I came back inside and saw a flash of yellow on the kitchen counter. Upon closer inspection, I saw that they were shards of ceramic, from a cross painted by Little Brother at one of those DIY pottery shops. My heart sank a little, seeing the bright colors and childish lettering broken into jagged pieces. It was a rough day, full of minor disappointments that chipped away at my patience and my faith in humanity. I know some people deduct the cost of damage out of the fees they pay their “help”, and it would not be unreasonable for me to do so.
It may be within my rights to react that way, but would it be the right way to act? It wasn’t a Ming vase, just a mass-produced ceramic blank decorated by a kindergartener at a suburban strip mall. And it wasn’t just any tchotchke, but a religious symbol of forbearance and forgiveness. Why couldn’t it have been one of the ceramic kittens or dinosaurs, instead? And why couldn’t the person who broke it have been a friend — or one of my kids’ friends? Instead, it had to be my housecleaner, a person already in the awkward relationship of employer-employee.
God, you are not making things easy for me.
I didn’t know what to do so I ignored it. The housecleaner found me at my computer when she finished.
“Grace? I broke this by accident,” she said, “When I was cleaning the shelf, it fell over.”
“Oh, it’s okay,” I responded, with a smile too rigid. Someday, I hope to know how to respond better to situations like this, but for today, I will also extend grace to myself.
* * *
One year later, those pieces of the cross kept creeping back into my thoughts. During this year’s Lenten season, I decided to finally pursue an idea inspired by a comment from a blog reader.
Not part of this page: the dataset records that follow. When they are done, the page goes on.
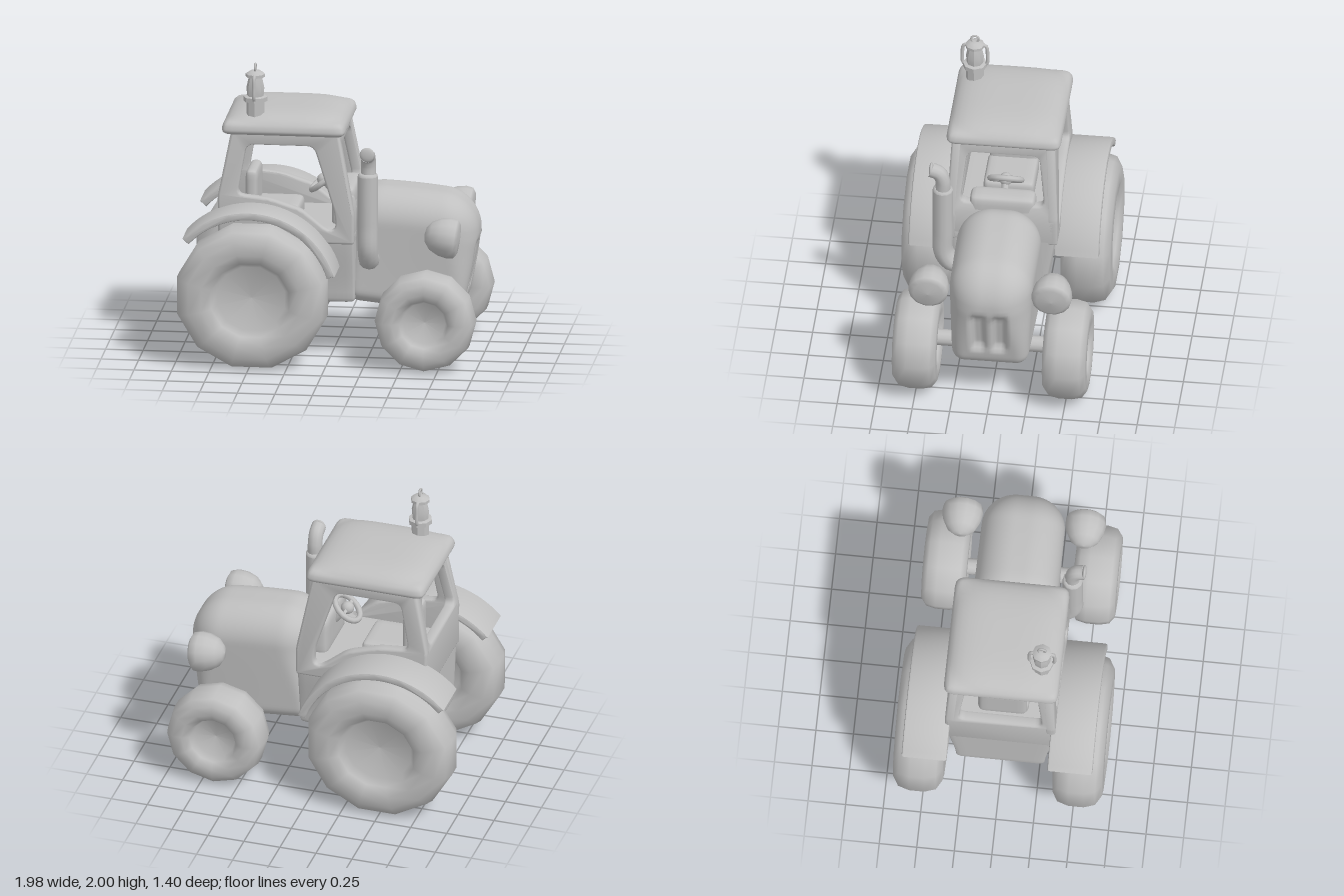
import * as THREE from 'three';
import { mergeVertices, toCreasedNormals } from 'three/addons/utils/BufferGeometryUtils.js';

const clay = new THREE.MeshStandardMaterial({ color: 0xc0c0c0 });
clay.name = 'clay grey';

const V = (x, y, z) => new THREE.Vector3(x, y, z);
const clamp = THREE.MathUtils.clamp;
const smooth = THREE.MathUtils.smoothstep;

// Applies a rule to every vertex
function warpGeometry(geo, rule) {
  const pos = geo.attributes.position;
  const p = V(0, 0, 0);
  for (let i = 0; i < pos.count; i++) {
    rule(p.fromBufferAttribute(pos, i));
    pos.setXYZ(i, p.x, p.y, p.z);
  }
  return geo;
}

// Smooth box between two corners, r(y) is the edge radius; the grid is denser near the edges
function softBox(min, max, r, seg = 10, rule = () => {}) {
  const half = max.clone().sub(min).multiplyScalar(0.5);
  const mid = max.clone().add(min).multiplyScalar(0.5);
  const geo = new THREE.BoxGeometry(2, 2, 2, seg, seg, seg);
  geo.deleteAttribute('uv');
  geo.deleteAttribute('normal');
  const inner = V(0, 0, 0);
  warpGeometry(geo, (p) => {
    for (const a of ['x', 'y', 'z']) p[a] = Math.sin(p[a] * Math.PI / 2) * half[a];
    const rad = typeof r === 'function' ? r(p.y / half.y) : r;
    for (const a of ['x', 'y', 'z']) inner[a] = clamp(p[a], rad - half[a], half[a] - rad);
    p.sub(inner).setLength(rad).add(inner).add(mid);
    rule(p);
  });
  const merged = mergeVertices(geo, 1e-5);
  merged.computeVertexNormals();
  return merged;
}

// Polygon with rounded corners
function roundedPath(path, pts, r) {
  const P = pts.map(([x, y]) => new THREE.Vector2(x, y));
  P.forEach((c, i) => {
    const a = P[(i + P.length - 1) % P.length], b = P[(i + 1) % P.length];
    const toward = (q) => c.clone().add(q.clone().sub(c).setLength(Math.min(r, c.distanceTo(q) * 0.45)));
    const s = toward(a), e = toward(b);
    if (i) path.lineTo(s.x, s.y); else path.moveTo(s.x, s.y);
    path.quadraticCurveTo(c.x, c.y, e.x, e.y);
  });
  path.closePath();
  return path;
}

// Bevelled plate spanning 0..depth in z
function plate(shape, depth, bevel = 0.015) {
  const geo = new THREE.ExtrudeGeometry(shape, {
    depth: depth - 2 * bevel, bevelThickness: bevel, bevelSize: bevel,
    bevelOffset: -bevel, bevelSegments: 2, curveSegments: 4,
  });
  return geo.translate(0, 0, bevel);
}

function framePlate(outer, hole, depth) {
  const shape = roundedPath(new THREE.Shape(), outer, 0.02);
  shape.holes.push(roundedPath(new THREE.Path(), hole, 0.05));
  return plate(shape, depth);
}

const tube = (pts, r, n = 20, sides = 12) =>
  new THREE.TubeGeometry(new THREE.CatmullRomCurve3(pts), n, r, sides);
const lathe = (pts, sides) =>
  new THREE.LatheGeometry(pts.map(([x, y]) => new THREE.Vector2(x, y)), sides);

// Fat tyre with a dished hub on both faces, axis along z
function wheelGeometry(R, h, q) {
  const side = [[0, 0.35 * h], [q * 0.97, 0.5 * h], [q * 1.12, 0.84 * h], [q + 0.35 * (R - q), h],
    [q + 0.68 * (R - q), 0.97 * h], [R * 0.955, 0.74 * h], [R, 0.3 * h]];
  const profile = side.map(([x, y]) => [x, -y]).concat([...side].reverse());
  return lathe(profile, 12).rotateX(Math.PI / 2);
}

export function createModel() {
  const model = new THREE.Group();
  model.name = 'tractor';
  const add = (name, geo, parent = model) => {
    const mesh = new THREE.Mesh(geo, clay);
    mesh.name = name;
    parent.add(mesh);
    return mesh;
  };

  // Hood: rounded nose, sloping top, two grille recesses
  add('hood', softBox(V(0.1, 0.34, -0.28), V(0.97, 1.14, 0.28),
    (v) => 0.09 + 0.14 * smooth(v, -0.8, 0.6), 40, (p) => {
      const t = clamp((p.x - 0.17) / 0.8, 0, 1);
      const up = smooth(p.y, 0.34, 1.14);
      const z = Math.abs(p.z);
      if (p.x > 0.88) {
        const slot = smooth(z, 0.01, 0.04) * (1 - smooth(z, 0.105, 0.14))
          * smooth(p.y, 0.47, 0.54) * (1 - smooth(p.y, 0.78, 0.86));
        p.x -= 0.045 * slot;
      }
      p.x -= 0.2 * Math.max(0, 0.85 - p.y) * t;
      p.y += (0.04 - 0.08 * t) * (1 - up) - 0.07 * t * t * up;
      p.z *= 1 - 0.1 * (1 - up) * t;
    }));

  // Cab
  const cab = new THREE.Group();
  cab.name = 'cab';
  model.add(cab);
  add('cabTub', softBox(V(-0.73, 0.38, -0.36), V(0.17, 0.9, 0.36), 0.04, 12, (p) => {
    p.z *= 0.83 + 0.17 * smooth(p.y, 0.38, 0.9);
  }), cab);

  const sideOuter = [[-0.73, 0.8], [0.17, 0.8], [0.17, 1.0], [0.06, 1.56], [-0.65, 1.56], [-0.74, 1.1]];
  const sideWindow = [[-0.61, 1.12], [-0.4, 1.1], [-0.18, 1.03], [-0.01, 0.89], [0.05, 0.9],
    [0.04, 1.02], [-0.1, 1.46], [-0.55, 1.46]];
  for (const s of [1, -1]) {
    const geo = framePlate(sideOuter, sideWindow, 0.07).translate(0, 0, s > 0 ? 0.3 : -0.37);
    warpGeometry(geo, (p) => { p.z -= s * 0.05 * Math.max(0, p.y - 1.05); });
    add(s > 0 ? 'leftSideFrame' : 'rightSideFrame', toCreasedNormals(geo, 0.8), cab);
  }

  // Front and rear frames lean toward the roof
  const endFrame = (name, x, bottom, leanFrom, lean) => {
    const outer = [[-0.36, 0.8], [0.36, 0.8], [0.36, leanFrom], [0.34, 1.56], [-0.34, 1.56], [-0.36, leanFrom]];
    const hole = [[-0.28, bottom], [0.28, bottom], [0.24, 1.46], [-0.24, 1.46]];
    const geo = framePlate(outer, hole, 0.07).rotateY(Math.PI / 2).translate(x, 0, 0);
    warpGeometry(geo, (p) => { p.x += lean * Math.max(0, p.y - leanFrom); });
    add(name, toCreasedNormals(geo, 0.8), cab);
  };
  endFrame('windscreenFrame', 0.1, 1.1, 1.0, -0.2);
  endFrame('rearFrame', -0.74, 1.13, 1.1, 0.2);

  add('roof', softBox(V(-0.72, 1.525, -0.385), V(0.11, 1.675, 0.385), 0.06, 16, (p) => {
    const x = (p.x + 0.305) / 0.415, z = p.z / 0.385;
    const up = (p.y - 1.525) / 0.15;
    p.y -= 0.05 * up * Math.min(1, x ** 4 + z ** 4);
    const inset = 1 - 0.06 * up * up;
    p.x = -0.305 + (p.x + 0.305) * inset;
    p.z *= inset;
  }), cab);

  // Cab interior
  add('seatCushion', softBox(V(-0.56, 0.86, -0.17), V(-0.22, 1.0, 0.17), 0.04), cab);
  add('seatBack', softBox(V(-0.58, 0.9, -0.16), V(-0.5, 1.23, 0.16), 0.035), cab);
  add('dashboard', softBox(V(0.0, 0.86, -0.22), V(0.16, 1.15, 0.22), 0.05), cab);
  const steering = new THREE.Group();
  steering.name = 'steeringWheel';
  steering.position.set(-0.075, 1.145, 0);
  steering.rotation.z = 0.7;
  cab.add(steering);
  add('steeringRim', new THREE.TorusGeometry(0.105, 0.02, 8, 16).rotateX(Math.PI / 2), steering);
  add('steeringHub', new THREE.SphereGeometry(0.045, 10, 8), steering);
  add('steeringColumn', new THREE.CylinderGeometry(0.025, 0.025, 0.2, 8).translate(0, -0.1, 0), steering);
  add('steeringSpoke', new THREE.BoxGeometry(0.02, 0.015, 0.2), steering);

  // Wheels, fenders and headlights on both sides
  const rear = wheelGeometry(0.495, 0.17, 0.23).rotateZ(Math.PI / 12).scale(1.04, 1, 1);
  const front = wheelGeometry(0.335, 0.148, 0.145);
  const arch = new THREE.Shape();
  arch.absarc(0, 0, 0.6, 0.3, 2.4, false);
  arch.absarc(0, 0, 0.545, 2.4, 0.3, true);
  arch.closePath();
  const fender = toCreasedNormals(new THREE.ExtrudeGeometry(arch, {
    depth: 0.27, bevelThickness: 0.015, bevelSize: 0.015, bevelOffset: -0.015, bevelSegments: 2, curveSegments: 14,
  }), 0.7);
  const lamp = lathe([[0, -0.125], [0.05, -0.115], [0.095, -0.08], [0.125, -0.02], [0.136, 0.04],
    [0.13, 0.085], [0.1, 0.105], [0, 0.115]], 14).rotateZ(-Math.PI / 2);
  for (const s of [1, -1]) {
    const side = s > 0 ? 'left' : 'right';
    add(side + 'RearWheel', rear).position.set(-0.485, 0.478, s * 0.53);
    add(side + 'FrontWheel', front).position.set(0.665, 0.335, s * 0.5);
    add(side + 'Fender', fender).position.set(-0.5, 0.47, s > 0 ? 0.35 : -0.62);
    const light = add(side + 'Headlight', lamp);
    light.position.set(0.77, 0.885, s * 0.41);
    light.rotation.z = -0.12;
  }
  add('frontAxle', new THREE.CylinderGeometry(0.055, 0.055, 0.95, 12).rotateX(Math.PI / 2)).position.set(0.635, 0.335, 0);
  add('rearAxle', new THREE.CylinderGeometry(0.07, 0.07, 1.0, 12).rotateX(Math.PI / 2)).position.set(-0.49, 0.478, 0);

  // Exhaust: thick stack curving into the hood, thin bent tip
  const ex = 0.265;
  add('exhaustStack', tube([V(ex, 0.69, 0.24), V(ex, 0.69, 0.32), V(ex, 0.77, 0.375), V(ex, 0.95, 0.38),
    V(ex, 1.28, 0.38)], 0.068, 24));
  add('exhaustCollar', lathe([[0.068, 1.27], [0.066, 1.29], [0.05, 1.3], [0, 1.3]], 12)).position.set(ex, 0, 0.38);
  const tip = tube([V(ex, 1.26, 0.38), V(ex, 1.36, 0.38), V(ex, 1.42, 0.405), V(ex, 1.445, 0.46)], 0.05, 16);
  const tipMesh = add('exhaustTip', tip);
  tipMesh.position.x = 0.005;
  add('exhaustMouth', new THREE.SphereGeometry(0.05, 12, 8).scale(1, 1, 0.3)).position.set(ex + 0.005, 1.445, 0.457);

  // Roof lantern
  const lantern = new THREE.Group();
  lantern.name = 'roofLantern';
  lantern.position.set(-0.5, 0, 0.255);
  model.add(lantern);
  add('lanternBody', toCreasedNormals(lathe([[0, 1.63], [0.06, 1.63], [0.06, 1.735], [0.08, 1.74], [0.08, 1.77],
    [0.055, 1.775], [0.06, 1.83], [0.045, 1.9], [0.065, 1.905], [0.065, 1.925], [0.035, 1.945], [0, 1.95]], 8), 0.7), lantern);
  for (const s of [1, -1]) {
    add('lanternRail', tube([V(0, 1.92, s * 0.05), V(0, 1.91, s * 0.075), V(0, 1.84, s * 0.084),
      V(0, 1.77, s * 0.08), V(0, 1.75, s * 0.055)], 0.012, 14, 8), lantern);
  }
  add('lanternRing', new THREE.TorusGeometry(0.025, 0.008, 6, 12).rotateY(Math.PI / 2), lantern).position.y = 1.967;
  return model;
}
Read Putting Together the Pieces of the Cross to find out how these broken pieces found a new life.